Since the initial ALL CLASS REUNION in 1983, subsequent reunions have been held in 1993 (Chair Jim Rose "33"), 2003 (Chair Bob Gregory "55"), and 2008 (Chair Bob Gregory "55"). These social and financial successes have continued to embellish fund receipts.

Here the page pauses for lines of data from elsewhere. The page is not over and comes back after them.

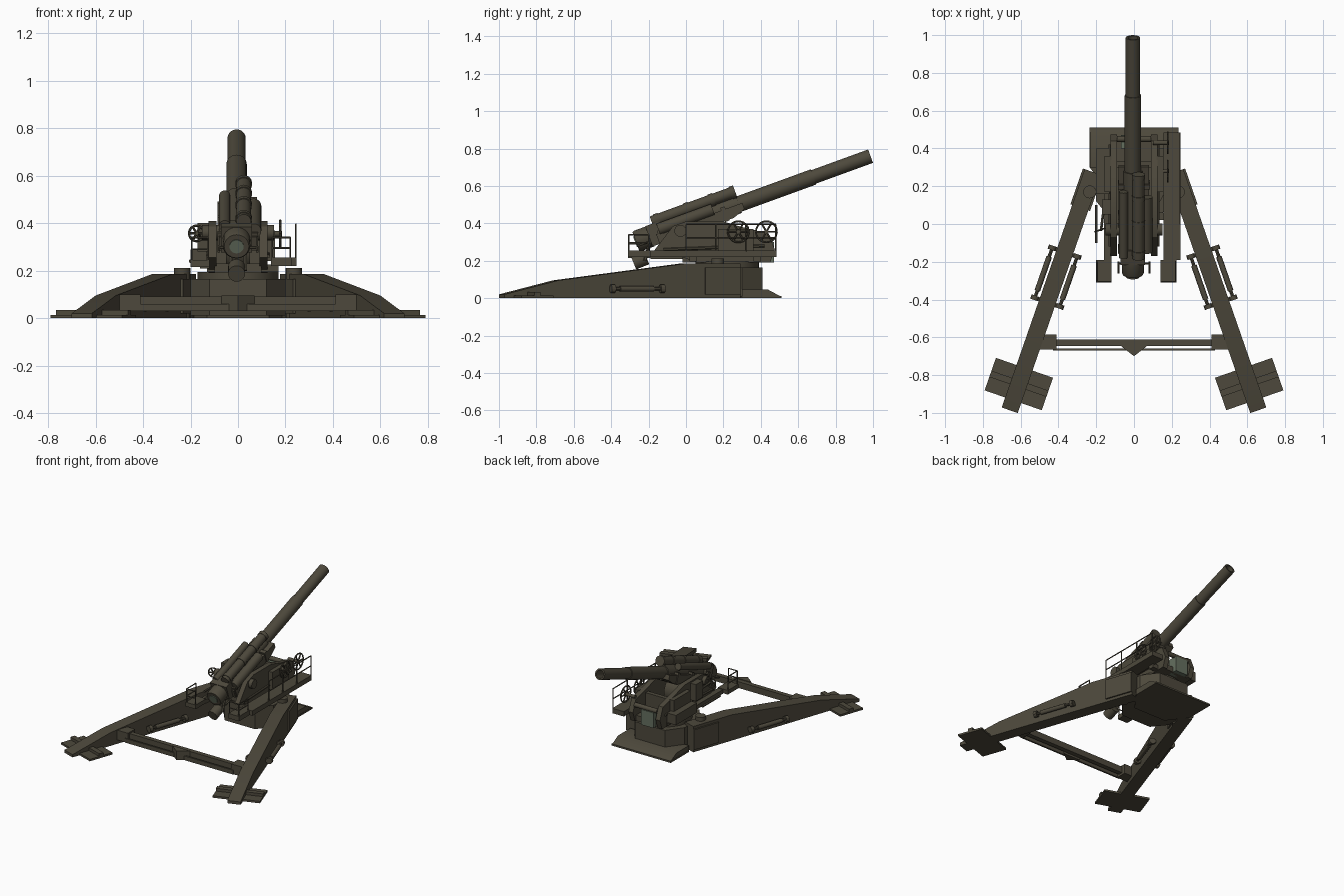
import bpy, bmesh, math
from mathutils import Matrix, Vector

if "Cube" in bpy.data.objects:
    bpy.data.objects.remove(bpy.data.objects["Cube"])


def material(name, rgb):
    m = bpy.data.materials.new(name)
    m.use_nodes = True
    m.diffuse_color = (*rgb, 1)
    m.node_tree.nodes["Principled BSDF"].inputs["Base Color"].default_value = (*rgb, 1)
    return m


OLIVE = material("dark olive paint", (0.075, 0.066, 0.045))
GREEN = material("grey green metal", (0.13, 0.16, 0.115))
made = []


def finish(name, bm, M=None, mat=OLIVE):
    bmesh.ops.recalc_face_normals(bm, faces=bm.faces)
    me = bpy.data.meshes.new(name)
    bm.to_mesh(me)
    bm.free()
    if M is not None:
        me.transform(M)
    me.materials.append(mat)
    ob = bpy.data.objects.new(name, me)
    bpy.context.collection.objects.link(ob)
    made.append(ob)


def extrude(name, pts, axis, a, b, M=None, mat=OLIVE):
    """Extrude a flat outline between a and b along the given axis (0 = x, 2 = z)."""
    bm = bmesh.new()
    def at(p, d):
        return (d, *p) if axis == 0 else (*p, d)
    lo = [bm.verts.new(at(p, a)) for p in pts]
    hi = [bm.verts.new(at(p, b)) for p in pts]
    bm.faces.new(lo)
    bm.faces.new(hi[::-1])
    for i in range(len(pts)):
        j = (i + 1) % len(pts)
        bm.faces.new((lo[i], lo[j], hi[j], hi[i]))
    finish(name, bm, M, mat)


def box(name, x0, x1, y0, y1, z0, z1, M=None, mat=OLIVE):
    extrude(name, [(x0, y0), (x1, y0), (x1, y1), (x0, y1)], 2, z0, z1, M, mat)


def add_rod(bm, p, q, r, sides):
    p, q = Vector(p), Vector(q)
    T = Matrix.Translation((p + q) / 2) @ (q - p).to_track_quat("Z", "Y").to_matrix().to_4x4()
    bmesh.ops.create_cone(bm, cap_ends=True, segments=sides, radius1=r, radius2=r,
                          depth=(q - p).length, matrix=T)


def cyl(name, p, q, r, M=None, mat=OLIVE, sides=20):
    bm = bmesh.new()
    add_rod(bm, p, q, r, sides)
    finish(name, bm, M, mat)


def rods(name, pairs, r=0.004):
    bm = bmesh.new()
    for p, q in pairs:
        add_rod(bm, p, q, r, 6)
    finish(name, bm)


def lathe(name, profile, M, sides=28):
    """Spin (distance, radius) points about the y axis."""
    bm = bmesh.new()
    vs = [bm.verts.new((r, u, 0)) for u, r in profile]
    es = [bm.edges.new(e) for e in zip(vs, vs[1:])]
    bmesh.ops.spin(bm, geom=vs + es, cent=(0, 0, 0), axis=(0, 1, 0),
                   angle=math.tau, steps=sides, use_duplicate=False)
    bmesh.ops.remove_doubles(bm, verts=bm.verts, dist=0.0005)
    finish(name, bm, M)


def handwheel(name, centre, axis, radius, spokes=6):
    T = Matrix.Translation(centre) @ Vector(axis).to_track_quat("Z", "Y").to_matrix().to_4x4()
    n = 24
    rim = [Vector((radius * math.cos(math.tau * i / n), radius * math.sin(math.tau * i / n), 0))
           for i in range(n)]
    pairs = [(T @ rim[i], T @ rim[(i + 1) % n]) for i in range(n)]
    pairs += [(T @ Vector(), T @ rim[i]) for i in range(0, n, n // spokes)]
    rods(name, pairs, 0.005)


def railing(name, corners, z0, z1):
    pairs = [((x, y, z0), (x, y, z1)) for x, y in corners]
    for a, b in zip(corners, corners[1:]):
        for z in (z1, (z0 + z1) / 2):
            pairs.append(((*a, z), (*b, z)))
    rods(name, pairs)


# Barrel group, in a frame whose y axis runs along the bore
GUN = Matrix.Translation((-0.006, 0, 0.4)) @ Matrix.Rotation(math.radians(20), 4, "X")
lathe("barrel", [(-0.285, 0), (-0.285, 0.052), (-0.275, 0.058), (-0.2, 0.058), (-0.2, 0.05),
                 (0.3, 0.05), (0.3, 0.043), (0.725, 0.043), (0.725, 0.038), (1.05, 0.038),
                 (1.05, 0.027), (0.9, 0.027), (0.9, 0)], GUN)
cyl("breech_face", (0, -0.29, 0), (0, -0.283, 0), 0.03, GUN, GREEN)
box("breech_ring", -0.065, 0.065, -0.21, -0.13, -0.055, 0.06, GUN)
extrude("cradle", [(-0.17, -0.06), (0.25, -0.06), (0.32, -0.035), (0.32, 0), (-0.17, 0)],
        0, -0.075, 0.085, GUN)
cyl("upper_recoil_cylinder", (0.03, -0.17, 0.07), (0.03, 0.3, 0.07), 0.031, GUN)
for u in (-0.15, 0.02, 0.16, 0.28):
    cyl("recoil_collar", (0.03, u, 0.07), (0.03, u + 0.025, 0.07), 0.035, GUN)
cyl("side_recoil_cylinder", (0.072, -0.15, 0.02), (0.072, 0.16, 0.02), 0.032, GUN)
cyl("left_recoil_cylinder", (-0.05, -0.17, 0.05), (-0.05, 0.2, 0.05), 0.024, GUN)
for u in (-0.16, 0.03, 0.2):
    box("cradle_band", -0.08, 0.09, u, u + 0.025, -0.065, 0.015, GUN)

# Open breech door with its hinge and side handles
cyl("breech_door", (-0.006, -0.28, 0.187), (-0.006, -0.21, 0.215), 0.036)
rods("breech_hinge", [((s * 0.03, -0.22, 0.2), (s * 0.03, -0.19, 0.3)) for s in (-1, 1)], 0.009)
rods("breech_handles", [((s * 0.082, -0.26, 0.28), (s * 0.082, -0.2, 0.3)) for s in (-1, 1)]
     + [((-0.082, -0.21, 0.297), (0.082, -0.21, 0.297))], 0.006)

# Upper carriage cheeks and the turning gear between them
CHEEK = [(-0.17, 0.255), (-0.07, 0.385), (0, 0.41), (0.2, 0.41), (0.3, 0.38), (0.44, 0.345),
         (0.475, 0.26), (0.45, 0.19), (0.06, 0.19), (-0.02, 0.22)]
for s in (-1, 1):
    extrude("carriage_cheek", CHEEK, 0, s * 0.09, s * 0.125)
    cyl("trunnion", (s * 0.08, -0.03, 0.36), (s * 0.152, -0.03, 0.36), 0.032)
    box("cheek_gearbox", *sorted((s * 0.12, s * 0.155)), 0.17, 0.36, 0.24, 0.37)
    rods("cheek_brace", [((s * 0.127, -0.12, 0.26), (s * 0.127, 0.42, 0.28))], 0.008)
box("carriage_floor", -0.1, 0.1, -0.02, 0.44, 0.19, 0.23)
box("carriage_bulkhead", -0.1, 0.1, 0.3, 0.33, 0.2, 0.35)
cyl("elevating_arc", (-0.05, 0.08, 0.3), (0.05, 0.08, 0.3), 0.1)
box("front_cabinet", -0.07, 0.03, 0.4, 0.47, 0.19, 0.3, mat=GREEN)
cyl("cabinet_roller", (-0.09, 0.45, 0.31), (0.09, 0.45, 0.31), 0.016)

# Crew platforms and railings
box("long_platform", 0.155, 0.247, -0.19, 0.485, 0.22, 0.255)
box("long_platform_step", 0.14, 0.225, -0.31, -0.19, 0.22, 0.255)
box("side_platform", -0.2, -0.12, -0.31, -0.19, 0.215, 0.245)
box("side_platform_arm", -0.16, -0.12, -0.19, 0.3, 0.21, 0.24)
box("side_tool_box", -0.2, -0.13, 0.16, 0.4, 0.22, 0.29)
box("sight_box", -0.17, -0.12, 0.05, 0.13, 0.28, 0.4)
railing("long_rail", [(0.244, y) for y in (0.0, 0.16, 0.32, 0.48)], 0.25, 0.395)
railing("right_step_rail", [(0.22, -0.2), (0.22, -0.305), (0.145, -0.305)], 0.25, 0.34)
railing("left_step_rail", [(-0.195, -0.2), (-0.195, -0.305), (-0.125, -0.305)], 0.24, 0.34)
box("platform_bracket_rear", -0.13, 0.17, 0.02, 0.06, 0.195, 0.225)
box("platform_bracket_front", -0.13, 0.17, 0.36, 0.4, 0.195, 0.225)

# Handwheels
for y in (0.28, 0.43):
    handwheel("elevating_wheel", (0.178, y, 0.355), (1, 0, 0), 0.056)
    cyl("elevating_shaft", (0.1, y, 0.355), (0.185, y, 0.355), 0.011)
handwheel("traverse_wheel", (-0.175, -0.03, 0.357), (0.35, -1, 0), 0.033)
rods("traverse_shaft", [((-0.175, -0.035, 0.357), (-0.16, 0.08, 0.34)),
                        ((-0.2, 0.1, 0.24), (-0.2, -0.1, 0.24))], 0.008)

# Fixed pedestal and ground plate
SOLE = [(-0.235, 0.51), (-0.235, 0.3), (-0.13, 0.16), (0.13, 0.16), (0.235, 0.3), (0.235, 0.51)]
extrude("ground_plate", SOLE, 2, 0.0, 0.012)
extrude("ground_plate_front", [(0.3, 0.01), (0.505, 0.01), (0.44, 0.045), (0.3, 0.045)],
        0, -0.233, 0.233)
DRUM = [(-0.12, 0.02), (0.12, 0.02), (0.2, 0.12), (0.2, 0.3), (0.12, 0.41), (-0.12, 0.41),
        (-0.2, 0.3), (-0.2, 0.12)]
extrude("pedestal", DRUM, 2, 0.01, 0.165)
cyl("turntable", (0, 0.22, 0.16), (0, 0.22, 0.195), 0.17, sides=32)

# Split trails, each built along -y and swung outward from its pivot
TRAIL = [(0.08, 0.0), (0.08, 0.185), (-0.23, 0.185), (-0.95, 0.095), (-1.256, 0.02), (-1.256, 0.0)]
for s in (-1, 1):
    T = Matrix.Translation((s * 0.245, 0.2, 0)) @ Matrix.Rotation(s * math.radians(19.2), 4, "Z")
    extrude("trail", TRAIL, 0, -0.045, 0.045, T)
    box("trail_root", -0.055, 0.055, -0.12, 0.08, 0.02, 0.165, T)
    cyl("trail_pivot", (s * 0.235, 0.17, 0.0), (s * 0.235, 0.17, 0.212), 0.034)
    box("spade_plate", -0.16, 0.16, -1.2, -1.018, 0.0, 0.014, T)
    box("spade_rib", -0.16, 0.16, -1.125, -1.09, 0.01, 0.034, T)
    for side in (-1, 1):
        x = side * 0.07
        cyl("trail_jack", (x, -0.42, 0.05), (x, -0.61, 0.05), 0.015, T, sides=12)
        cyl("jack_rod", (x, -0.37, 0.05), (x, -0.65, 0.05), 0.009, T, sides=8)
        for y in (-0.37, -0.65):
            cyl("jack_pin", (x, y - 0.012, 0.05), (x, y + 0.012, 0.05), 0.022, T, sides=12)
            box("jack_lug", *sorted((side * 0.04, side * 0.09)), y - 0.01, y + 0.01, 0.04, 0.06, T)
    box("crossbar_socket", *sorted((s * 0.41, s * 0.5)), -0.665, -0.585, 0.03, 0.1)

# Crossbar between the trails
box("crossbar", -0.43, 0.43, -0.645, -0.612, 0.045, 0.09)
box("crossbar_rail", -0.43, 0.43, -0.67, -0.658, 0.03, 0.06)
extrude("crossbar_bracket", [(-0.07, -0.645), (0, -0.7), (0.07, -0.645)], 2, 0.03, 0.095)

# Smooth the round parts and keep hard edges
bpy.ops.object.select_all(action="DESELECT")
for ob in made:
    ob.select_set(True)
bpy.context.view_layer.objects.active = made[0]
bpy.ops.object.shade_smooth_by_angle(angle=math.radians(32))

However, we are faced with the fact that the number of MHS grads is dwindling and we look for ideas to perpetuate the spirit of MILFORD HIGH SCHOOL that will guarantee continuation of the JIM ROSE MHS SCHOLARSHIP AWARD.
Below is pictured Jim Rose "Class of 33" as King of the 2008 MHS ALL CLASS REUNION
Carolyn Fenn "24" as Queen of the 2003 MHS ALL CLASS REUNION
PLEASE SUBMIT YOUR IDEAS RE PERPETUATING THE SPIRIT OF MHS AND ITS JIM ROSE MEMORIAL SCHOLARSHIP
PAST SCHOLARSHIP RECIPIENTS
1984 Holly Moldenhauer (MHS) Kellie Harcherik (MHS)
1985 Debbie Dayo (JFHS) Ross Levi (JLHS)
1986 Daniel Yerxa (JFHS) Karen Mason (JLHS)
1987 Kathleen Casey (JFHS) Kevin Phillips (JLHS)
1988 Betty Bain (JFHS) Jane Cronin (JLHS)
1989 John Pasquerello (JFHS) Janis Symanski (JLHS)
1990 Marie Lockwood (JFHS) David Marcovics (JLHS)
1991 Jennifer Rizzo (JFHS) Robert Richards (JLHS)
1992 Carl Ganza (JFHS) Mark Ponarski (JLHS)
1993 Allison Lee Novres (JF James A. Le Clair (JLHS)
1994 Joshua Clark (JFHS Kery Rainey (JLHS)
1995 NO AWARDS GIVEN (decreased investment earnings)
1996 Carl Sciortino (JFHS) Amanda Shinn (JLHS)
1997 Timothy Enright (JFHS) Jenniver Cornwall (JLHS)
1998 Jennifer Bottacari (JFHS) Christina Raineey (JLHS)
1999 Aedan Weinstein (JFHS) Elizabeth Kohler (JLHS)
2000 Casandra Dunn (JFHS) Kelly Ryan (JLHS)
2001 Chris Morse (JFHS) Erin Reilly (JLHS)
2002 Joan Fedor (JFHS) Jennifer O'NeillJLHS)
2003 Katherine Oakes (JFHS) Crystal Lee Rose (JLHS)
2004 Amanda Pina (JFHS) Emily Sopchak (JLHS)
2005 Stacy Kohan (JFHS) Breanna Hart (JLHS)
2006 Dana Bogan (JFHS) Caroline Hart (JLHS)
2007 Joe Marie Kasenek (JFHS) Keith Dessureau (JLHS)
2008 Kinal Patel (JFHS) Evan Hart (JLHS)
2009 Brianna Wilcox (JFHS) Sophgap Nok (JLHS) Katelyn Hope (JLHS)
2010 Agata Wozniak (JFHS) Samantha Edwards (JLHS)
2011 Trevor DeEll (JFHS) Rebecca Giden (JLHS)
2012 Hannah Denicki (JFHS) Alevis Christy (JLHS)
2013 Christa Pala (JFHS) Elizabeth Voytershara (JLHS)
2014 Sarah Dunn (JFHS) Emily Romero (JLHS)
2015 Richard Kratzer (JFHS) Angelila Loma (JLHS)
Patrick Fitzgerald (JFHS)
2016 Brianna Dudding (JFHS) Julia Ftretter (JLHS)
Samantha Enders (JFHS) Adam Ftrerrer (JLHS)